At times, the high local content threshold set for equipment such as floating storage, production and offloading terminals has even affected the timing of some of the contracts let by Brazil’s oil giant, Petrobras, where President Luiz Inácio Lula da Silva’s government has insisted on 75% local content.
Nevertheless, the experience from oil and gas giant Petrobras, which procures goods and services worth $35-billion yearly, is being studied closely by the South African authorities, which would like to see a similar crowding in of local industry around the large energy and transport projects being undertaken by Eskom and Transnet respectively.
Speaking at a seminar hosted jointly by the Human Sciences Research Council and New Agenda, Ferraz reported that Petrobras alone now accounted for some 26% of the direct and indirect formal jobs in Brazil, owing partly to the industrialisation efforts surrounding the company.

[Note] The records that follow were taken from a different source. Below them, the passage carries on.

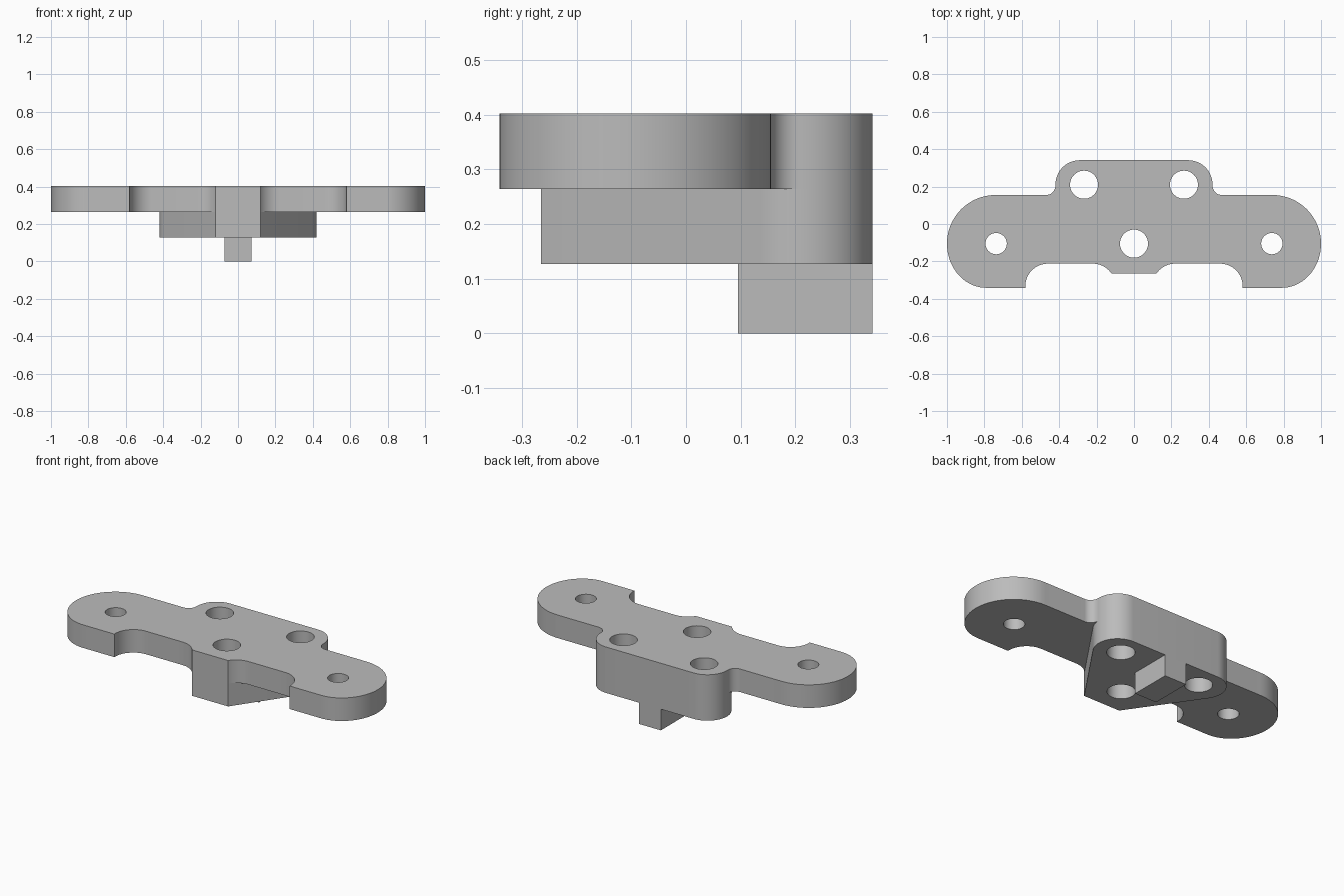
import bpy, bmesh, math

if "Cube" in bpy.data.objects:
    bpy.data.objects.remove(bpy.data.objects["Cube"])

grey = bpy.data.materials.new("light grey")
grey.diffuse_color = (0.5, 0.5, 0.5, 1)
grey.use_nodes = True
grey.node_tree.nodes["Principled BSDF"].inputs["Base Color"].default_value = grey.diffuse_color


def arc(cx, cy, rx, a0, a1, n=16, ry=None):
    ry = ry or rx
    angles = [math.radians(a0 + (a1 - a0) * i / n) for i in range(n + 1)]
    return [(cx + rx * math.cos(a), cy + ry * math.sin(a)) for a in angles]


def mirrored(half):
    # Right half running from front to back, closed by its mirror image
    return half + [(-x, y) for x, y in reversed(half)]


def hole(x, y, r):
    return arc(x, y, r, 0, 360, 48)[:-1]


def prism(name, loops, z0, z1):
    # Filled flat curve with holes, extruded and turned into a clean mesh
    curve = bpy.data.curves.new(name + "_profile", 'CURVE')
    curve.dimensions = '2D'
    curve.fill_mode = 'BOTH'
    curve.extrude = (z1 - z0) / 2
    for loop in loops:
        spline = curve.splines.new('POLY')
        spline.points.add(len(loop) - 1)
        for p, (x, y) in zip(spline.points, loop):
            p.co = (x, y, 0, 1)
        spline.use_cyclic_u = True
    temp = bpy.data.objects.new(name + "_profile", curve)
    bpy.context.collection.objects.link(temp)
    deps = bpy.context.evaluated_depsgraph_get()
    mesh = bpy.data.meshes.new_from_object(temp.evaluated_get(deps))
    bpy.data.objects.remove(temp)

    bm = bmesh.new()
    bm.from_mesh(mesh)
    bmesh.ops.remove_doubles(bm, verts=bm.verts, dist=1e-5)
    bmesh.ops.translate(bm, verts=bm.verts, vec=(0, 0, (z0 + z1) / 2))
    bmesh.ops.recalc_face_normals(bm, faces=bm.faces)
    bm.to_mesh(mesh)
    bm.free()
    mesh.materials.clear()
    mesh.materials.append(grey)
    obj = bpy.data.objects.new(name, mesh)
    bpy.context.collection.objects.link(obj)
    bpy.ops.object.select_all(action='DESELECT')
    obj.select_set(True)
    bpy.context.view_layer.objects.active = obj
    bpy.ops.object.shade_smooth_by_angle(angle=math.radians(30))
    return obj


Z_KEY, Z_BODY, Z_TOP = 0.127, 0.264, 0.402
centre_holes = [hole(0, -0.105, 0.075), hole(0.267, 0.21, 0.075), hole(-0.267, 0.21, 0.075)]
wing_holes = [hole(s * 0.737, -0.105, 0.057) for s in (-1, 1)]

# Top plate: front tab, scooped recess, rounded wing, filleted rear hump
plate = ([(0.12, -0.265)]
         + arc(0.22, -0.333, 0.121, 145, 90, 10)
         + arc(0.46, -0.333, 0.121, 90, 0)
         + [(0.581, -0.341)]
         + arc(0.79, -0.105, 0.21, -90, 0, 20, ry=0.236)
         + arc(0.74, -0.105, 0.26, 0, 90, 20)
         + arc(0.47, 0.205, 0.05, 270, 180, 12)
         + arc(0.29, 0.211, 0.13, 0, 90))
prism("top_plate", [mirrored(plate)] + wing_holes + centre_holes, Z_BODY, Z_TOP)

# Tapered body: rear corners run tangentially to the narrow front face
body = [(0.12, -0.265)] + arc(0.29, 0.211, 0.13, -34.6, 90, 22)
prism("tapered_body", [mirrored(body)] + centre_holes, Z_KEY, Z_BODY)

# Locating key below the rear edge
prism("locating_key", [mirrored([(0.072, 0.095), (0.072, 0.341)])], 0, Z_KEY)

Further, the Brazilian economy has added more than ten-million formal-sector jobs over the past decade and expects to add an additional one-million jobs in 2010. The economy even added to the ranks of the formally employed during the 2009 crisis, while inequality has reduced, with the Gini index (the key measure of income inequality) improving from 0,59 in 2002 to 0,55 by 2008 – a remarkable achievement for a country once labelled the most unequal in the world.

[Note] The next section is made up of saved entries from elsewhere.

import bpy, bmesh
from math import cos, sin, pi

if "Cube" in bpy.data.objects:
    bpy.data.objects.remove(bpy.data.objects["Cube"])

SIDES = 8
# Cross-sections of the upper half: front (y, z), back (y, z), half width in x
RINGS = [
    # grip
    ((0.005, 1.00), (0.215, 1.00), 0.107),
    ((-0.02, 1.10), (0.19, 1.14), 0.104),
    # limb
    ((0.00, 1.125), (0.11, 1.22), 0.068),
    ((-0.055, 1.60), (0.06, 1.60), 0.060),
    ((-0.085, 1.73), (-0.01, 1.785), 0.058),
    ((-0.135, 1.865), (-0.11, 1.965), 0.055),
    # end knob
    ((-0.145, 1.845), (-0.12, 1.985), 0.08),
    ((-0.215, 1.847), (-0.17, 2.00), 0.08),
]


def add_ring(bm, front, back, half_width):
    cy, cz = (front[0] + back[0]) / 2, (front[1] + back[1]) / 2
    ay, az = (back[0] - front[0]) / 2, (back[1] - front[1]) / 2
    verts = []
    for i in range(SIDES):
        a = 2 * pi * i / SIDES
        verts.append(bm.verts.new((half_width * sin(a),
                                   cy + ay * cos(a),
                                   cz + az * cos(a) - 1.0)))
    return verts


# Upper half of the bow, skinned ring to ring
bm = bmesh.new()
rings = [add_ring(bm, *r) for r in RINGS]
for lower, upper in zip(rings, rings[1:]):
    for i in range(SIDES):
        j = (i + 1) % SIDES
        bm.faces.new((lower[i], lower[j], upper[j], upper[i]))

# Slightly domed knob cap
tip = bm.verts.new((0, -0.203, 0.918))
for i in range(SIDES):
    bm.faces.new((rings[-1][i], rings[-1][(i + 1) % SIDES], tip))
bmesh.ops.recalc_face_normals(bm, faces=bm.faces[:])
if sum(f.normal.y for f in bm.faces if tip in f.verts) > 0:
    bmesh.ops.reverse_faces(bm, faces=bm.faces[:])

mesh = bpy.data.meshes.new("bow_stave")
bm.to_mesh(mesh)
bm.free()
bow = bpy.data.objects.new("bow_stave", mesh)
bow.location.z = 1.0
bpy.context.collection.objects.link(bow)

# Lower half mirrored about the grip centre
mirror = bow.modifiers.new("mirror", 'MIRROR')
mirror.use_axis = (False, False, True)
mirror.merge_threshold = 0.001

BNDES, which is a key financer of industry and infrastructure, disbursed a record $68,8-billion in 2009 as part of the Brazilian government’s stimulus response to the financial crisis. This unprecedented level of disbursements dwarfed even the World Bank, which released $18,6-billion last year.
But the development finance institution (DFI) only released funds on favourable terms (5% interest rate) to those companies that met localisation criteria, with the balance receiving loans at market rates (8,75%).
BNDES is able to extend favourable lending terms, owing to the fact that it has the Constitutional right to receive 40% of the proceeds from a Workers Assistance Fund levy, which is raised on the back of the wage bill. The DFI repays the fund at the long-term rate, which it then passes on to its clients.
However, during the recent financial crisis, BNDES also received an additional injection of $100-billion, in two tranches, directly from the National Treasury, in a bid to stimulate the economy through the downturn.
The policy action appears to have paid off, with Brazil having more or less trod water in 2009, and with expectations of a return to 5%-plus growth rates from 2010 onwards.
The leveraging of public and large enterprise procurement policy has been central to the country’s so-called ‘productive development’ policy, which seeks to stimulate investment into industrial production and exports, as well as growth-stimulating infrastructure.
“We do not finance, as BNDES, anything that does not have a local content of above 65%,” Ferraz explains, adding that, if the imported component is greater than 35%, only market rates could be extended.
“But for some corporations, such as Petrobras, a political decision was made by President Lula to raise that threshold to the 75% minimum,” he explained. The rationale was to capture, domestically, as much of the $35-billion spent yearly by Petrobras as possible.
“But it has been a struggle to build up a local oil-platform industry with the same efficiencies of an economy such as Korea. It has been a long process,” Ferraz explained, adding that the build-up to 75% has also had to be staged over a period.
“A similar approach was taken with GE and the production of locomotives. Initially, the local content was set at below 65%, with a plan to progressively reach that level over a period of three years.”
He said that it was looking to transfer the procurement experiences to other sectors, such as health, information tech- nology and defence.
In South Africa, meanwhile, the two key localisation programmes – the generalised National Industrial Participation Policy and the Competitive Supplier Development Programme, which is used specifically by Eskom and Transnet – are currently being reviewed by the Departments of Trade and Industry, Economic Development and Public Enterprises.
The Brazilian model is reportedly being interrogated, with plans being discussed for stricter targets, the enlargement of fleet procurement models and for greater coordination between government and its State-owned enterprises.
Further, an Office on Local Procurement is envisaged to ensure that local government is also incorporated into government’s plans for using procurement as a lever for industrial- isation and economic development.